Catching Up with ETM-LA Alumna Sunny
“Music is just something that clicked for me.
And to this day, it’s the only time I think
I find mental clarity.”
We recently caught up with ETM-LA Alumna Sunny, Class of 2020 High School Graduate:
How did having music class at Castelar Elementary help develop your love of music?
It was pretty much where my entire love for music had begun. I never thought I’d be able to play a classical instrument let alone for this long. Whether it had been singing, playing the violin, playing the recorder, I was always somehow very engaged with the subject matter. Music is just something that clicked for me. And to this day it’s the only time I think I find mental clarity.
How has music impacted your life?
Music has become the center stage of my entire personality. Regardless of what I do and where I am, people know me as the girl who plays the violin. I carried my violin on my back every day to school through public transportation for about 7 years. There probably wasn’t one day where someone didn’t ask me “What’s in the case?”. Regardless of how many times I’ve been asked this question I always reply with a smile and say “It’s a violin!”
What have been some highlights and pivotal experiences for you throughout your musical growth and career?
Some of the really important moments are the simplest ones. I’ve been blessed to see so many galas, perform on so many wonderful stages. However, the most pivotal moment was through my high school experience. I realized that I play music for fun and because it brings me joy. Sometimes musical growth is realizing that you aren’t your instrument.
Tell us about your experience of playing at the GRAMMY Awards!
To this day I still can’t believe I was able to attend something that I’ve been watching my entire life. Being at the Grammys is an indescribable experience. It truly felt like a dream. I do wish that someone was there with me to write down everything that happened because it felt like a blur.
What are your plans for college? What are you excited about learning and doing there?
As of now, I will be attending Santa Monica College to get my associates in communication studies. Eventually, I want to pursue a career in law and it’s been a dream of mine since I was about 10 years old. I haven’t had a lot of experience in that category and I cannot wait to start speaking up on issues that I am passionate about in a class setting.
You have done some mentoring of other violin students, like Rogelio. What do you like about teaching younger kids?

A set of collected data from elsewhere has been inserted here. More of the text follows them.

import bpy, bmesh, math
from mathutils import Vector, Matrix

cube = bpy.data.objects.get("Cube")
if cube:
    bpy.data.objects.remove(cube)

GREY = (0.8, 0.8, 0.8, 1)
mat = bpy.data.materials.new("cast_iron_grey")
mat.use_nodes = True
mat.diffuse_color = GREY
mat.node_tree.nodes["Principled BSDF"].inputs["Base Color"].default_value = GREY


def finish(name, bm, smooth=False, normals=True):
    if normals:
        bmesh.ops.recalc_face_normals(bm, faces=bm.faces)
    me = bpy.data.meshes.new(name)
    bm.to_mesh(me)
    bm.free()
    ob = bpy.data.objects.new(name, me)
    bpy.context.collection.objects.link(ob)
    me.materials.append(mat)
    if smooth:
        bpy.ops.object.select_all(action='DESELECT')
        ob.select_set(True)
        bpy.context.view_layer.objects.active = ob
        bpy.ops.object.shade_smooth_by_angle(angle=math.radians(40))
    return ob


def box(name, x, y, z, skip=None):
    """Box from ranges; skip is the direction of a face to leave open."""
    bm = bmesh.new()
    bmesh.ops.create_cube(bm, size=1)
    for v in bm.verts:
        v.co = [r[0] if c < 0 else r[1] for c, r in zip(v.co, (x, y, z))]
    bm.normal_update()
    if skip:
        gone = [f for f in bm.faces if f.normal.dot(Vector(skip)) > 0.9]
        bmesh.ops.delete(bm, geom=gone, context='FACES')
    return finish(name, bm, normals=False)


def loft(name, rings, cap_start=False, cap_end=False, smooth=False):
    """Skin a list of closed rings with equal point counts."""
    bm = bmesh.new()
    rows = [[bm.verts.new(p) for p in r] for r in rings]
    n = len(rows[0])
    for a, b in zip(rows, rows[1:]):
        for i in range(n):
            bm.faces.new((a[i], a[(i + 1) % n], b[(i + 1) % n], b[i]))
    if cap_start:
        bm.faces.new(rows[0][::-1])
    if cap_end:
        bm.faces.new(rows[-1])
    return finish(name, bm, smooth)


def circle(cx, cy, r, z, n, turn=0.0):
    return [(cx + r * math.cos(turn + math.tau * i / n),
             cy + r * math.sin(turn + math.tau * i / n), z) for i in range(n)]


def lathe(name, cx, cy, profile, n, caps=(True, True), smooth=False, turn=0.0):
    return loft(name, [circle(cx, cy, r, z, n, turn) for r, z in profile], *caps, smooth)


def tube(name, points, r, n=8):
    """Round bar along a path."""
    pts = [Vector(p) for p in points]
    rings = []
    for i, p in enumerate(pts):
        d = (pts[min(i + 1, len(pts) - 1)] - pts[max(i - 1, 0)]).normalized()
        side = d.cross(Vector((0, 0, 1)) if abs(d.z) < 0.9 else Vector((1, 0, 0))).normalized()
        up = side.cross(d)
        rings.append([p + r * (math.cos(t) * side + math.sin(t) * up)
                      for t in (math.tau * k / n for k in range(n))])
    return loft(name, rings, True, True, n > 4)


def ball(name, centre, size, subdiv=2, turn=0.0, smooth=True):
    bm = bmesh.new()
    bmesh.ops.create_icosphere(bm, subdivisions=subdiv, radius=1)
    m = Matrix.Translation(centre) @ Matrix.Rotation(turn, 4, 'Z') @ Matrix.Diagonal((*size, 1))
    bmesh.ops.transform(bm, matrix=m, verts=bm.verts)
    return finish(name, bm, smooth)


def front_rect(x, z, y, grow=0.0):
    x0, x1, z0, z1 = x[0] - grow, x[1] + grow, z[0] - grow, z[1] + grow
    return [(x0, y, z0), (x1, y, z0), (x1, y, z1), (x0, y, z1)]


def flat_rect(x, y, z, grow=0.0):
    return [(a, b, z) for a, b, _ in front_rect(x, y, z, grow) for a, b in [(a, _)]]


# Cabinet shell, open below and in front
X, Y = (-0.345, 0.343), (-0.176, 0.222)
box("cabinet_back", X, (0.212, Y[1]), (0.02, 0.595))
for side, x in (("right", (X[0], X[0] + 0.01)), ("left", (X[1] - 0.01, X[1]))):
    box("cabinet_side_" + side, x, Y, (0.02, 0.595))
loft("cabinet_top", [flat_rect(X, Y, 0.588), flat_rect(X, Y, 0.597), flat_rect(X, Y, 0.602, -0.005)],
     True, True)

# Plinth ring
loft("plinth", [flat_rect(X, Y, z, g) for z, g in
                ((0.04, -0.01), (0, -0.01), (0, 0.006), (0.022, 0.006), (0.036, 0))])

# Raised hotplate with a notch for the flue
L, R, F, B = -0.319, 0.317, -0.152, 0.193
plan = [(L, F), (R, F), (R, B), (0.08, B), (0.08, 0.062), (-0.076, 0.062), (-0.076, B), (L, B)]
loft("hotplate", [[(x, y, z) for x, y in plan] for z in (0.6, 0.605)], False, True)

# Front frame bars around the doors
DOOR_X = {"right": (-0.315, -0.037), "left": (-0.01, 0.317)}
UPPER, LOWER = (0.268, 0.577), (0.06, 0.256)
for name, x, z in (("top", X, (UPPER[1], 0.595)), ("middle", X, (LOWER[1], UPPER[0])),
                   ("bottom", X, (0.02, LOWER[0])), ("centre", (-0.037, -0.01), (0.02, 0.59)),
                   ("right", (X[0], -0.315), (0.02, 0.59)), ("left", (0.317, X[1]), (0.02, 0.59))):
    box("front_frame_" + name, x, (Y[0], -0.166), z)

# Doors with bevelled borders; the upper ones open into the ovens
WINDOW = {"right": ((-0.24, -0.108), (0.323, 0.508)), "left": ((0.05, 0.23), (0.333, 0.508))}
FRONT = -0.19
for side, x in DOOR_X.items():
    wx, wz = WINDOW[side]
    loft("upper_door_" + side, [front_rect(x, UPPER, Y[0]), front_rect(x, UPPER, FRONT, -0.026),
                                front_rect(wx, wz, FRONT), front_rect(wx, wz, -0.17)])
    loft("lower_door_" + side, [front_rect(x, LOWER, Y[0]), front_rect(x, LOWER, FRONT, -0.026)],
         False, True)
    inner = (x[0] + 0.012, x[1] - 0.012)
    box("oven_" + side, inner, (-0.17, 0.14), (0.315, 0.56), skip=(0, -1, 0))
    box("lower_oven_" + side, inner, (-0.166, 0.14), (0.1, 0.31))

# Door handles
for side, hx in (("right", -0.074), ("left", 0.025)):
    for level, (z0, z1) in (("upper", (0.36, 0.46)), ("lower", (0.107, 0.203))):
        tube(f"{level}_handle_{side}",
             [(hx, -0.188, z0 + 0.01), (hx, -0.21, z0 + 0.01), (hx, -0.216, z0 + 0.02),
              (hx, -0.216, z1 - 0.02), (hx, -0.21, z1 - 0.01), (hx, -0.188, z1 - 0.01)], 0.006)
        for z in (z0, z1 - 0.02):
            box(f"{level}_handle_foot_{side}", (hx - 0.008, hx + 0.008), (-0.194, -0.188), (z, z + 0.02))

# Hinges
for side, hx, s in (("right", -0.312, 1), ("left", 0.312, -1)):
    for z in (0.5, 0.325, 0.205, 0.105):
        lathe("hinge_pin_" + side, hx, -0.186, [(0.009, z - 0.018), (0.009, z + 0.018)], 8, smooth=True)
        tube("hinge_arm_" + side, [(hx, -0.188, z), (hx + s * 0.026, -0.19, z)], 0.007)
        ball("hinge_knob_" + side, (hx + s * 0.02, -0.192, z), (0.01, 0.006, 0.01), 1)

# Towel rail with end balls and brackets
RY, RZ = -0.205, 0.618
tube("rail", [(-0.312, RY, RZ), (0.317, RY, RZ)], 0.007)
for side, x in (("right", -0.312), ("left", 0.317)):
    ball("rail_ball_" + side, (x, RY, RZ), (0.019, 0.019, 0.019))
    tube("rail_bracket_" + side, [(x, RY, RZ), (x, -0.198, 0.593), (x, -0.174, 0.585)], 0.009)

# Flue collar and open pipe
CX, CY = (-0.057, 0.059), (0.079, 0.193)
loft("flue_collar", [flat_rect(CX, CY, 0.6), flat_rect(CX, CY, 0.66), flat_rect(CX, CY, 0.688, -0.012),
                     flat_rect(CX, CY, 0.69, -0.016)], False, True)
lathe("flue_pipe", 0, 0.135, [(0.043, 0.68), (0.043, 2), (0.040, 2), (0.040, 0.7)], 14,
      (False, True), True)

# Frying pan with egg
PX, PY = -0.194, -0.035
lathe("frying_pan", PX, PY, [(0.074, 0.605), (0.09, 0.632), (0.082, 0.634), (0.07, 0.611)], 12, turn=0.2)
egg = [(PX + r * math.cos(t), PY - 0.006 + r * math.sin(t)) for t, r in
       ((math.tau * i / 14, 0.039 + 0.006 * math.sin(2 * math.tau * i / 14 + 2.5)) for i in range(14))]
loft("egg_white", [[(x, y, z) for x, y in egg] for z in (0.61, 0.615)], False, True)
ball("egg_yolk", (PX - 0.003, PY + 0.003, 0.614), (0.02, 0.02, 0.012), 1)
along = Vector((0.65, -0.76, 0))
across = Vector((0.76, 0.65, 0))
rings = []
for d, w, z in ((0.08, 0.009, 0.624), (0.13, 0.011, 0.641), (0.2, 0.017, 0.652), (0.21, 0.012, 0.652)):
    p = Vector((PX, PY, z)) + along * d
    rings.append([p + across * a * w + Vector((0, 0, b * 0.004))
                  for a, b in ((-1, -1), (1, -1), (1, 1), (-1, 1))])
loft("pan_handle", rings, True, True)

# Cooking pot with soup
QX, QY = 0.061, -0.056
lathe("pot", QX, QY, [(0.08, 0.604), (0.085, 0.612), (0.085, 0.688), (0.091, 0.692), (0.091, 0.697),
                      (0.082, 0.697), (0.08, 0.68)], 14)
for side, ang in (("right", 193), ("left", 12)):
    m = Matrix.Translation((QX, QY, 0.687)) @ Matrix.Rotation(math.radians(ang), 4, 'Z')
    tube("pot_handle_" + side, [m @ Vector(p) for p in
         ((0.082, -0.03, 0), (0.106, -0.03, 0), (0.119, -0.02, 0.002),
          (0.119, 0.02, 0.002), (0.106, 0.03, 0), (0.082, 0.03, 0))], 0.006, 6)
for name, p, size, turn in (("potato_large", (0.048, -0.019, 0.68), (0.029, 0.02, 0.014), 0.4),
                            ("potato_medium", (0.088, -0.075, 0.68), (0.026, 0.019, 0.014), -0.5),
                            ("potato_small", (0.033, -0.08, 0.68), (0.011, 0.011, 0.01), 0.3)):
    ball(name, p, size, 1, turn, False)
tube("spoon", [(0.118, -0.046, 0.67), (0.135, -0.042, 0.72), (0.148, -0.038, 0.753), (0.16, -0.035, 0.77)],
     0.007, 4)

For most of my life, I decided that teaching was not a job that I would ever want. Mostly because I may be the most impatient person I’ve ever met. But somehow, being able to teach these kids about music brought me back to when I was their age and it made the whole experience more relatable in a way. Somehow, I learned a lot more from them than I taught. I believe that’s one of the makings of a wonderful teacher and it brought into perspective why teachers love teaching.
How has learning music encouraged your sense of expression? How has it influenced or inspired your resilience and determination?
Before I started playing the violin, I believe I didn’t understand how to communicate and this created a barrier between me and others. I didn’t know how to speak up, let alone be outspoken. Music gave me a sense of courage and taught me that communication is key. When you’re in a section with other musicians, you need to be able to express yourself and your concerns with the people around you so it makes you more unified. There are very few things in life that unify people in this way and it was very intriguing to me.
You’ve previously talked about how music can be healing and it “brings people together, unites them, and forms a sense of connectedness.” How do you feel it has enabled you to connect and create bridges? To communicate with others?
If you take the time to think about it, when you’re in a section of other individuals who are working towards the same goal as you in terms of trying to create or recreate a piece of art,
the process is not easy. You need to make sure that you’re paying attention to everyone involved as well as communicating with everyone so you get the best performance possible. Music is a team effort and it’s a valuable life skill that I notice I use even outside of when I’m actively playing music.
Why should all children receive in-school music education?
All children want is a chance. If we teach them at a young age that they can do big things no matter the circumstances that they’re in, they can save the world. I believe that wholeheartedly because it happened to me and I want to see it continue to happen for aspiring students everywhere.
What advice would you give to the younger generation today?
If you’re happy with what you’re doing, no one can say you are not successful. You have to take control of your own happiness.
Read our previous spotlight on Sunny.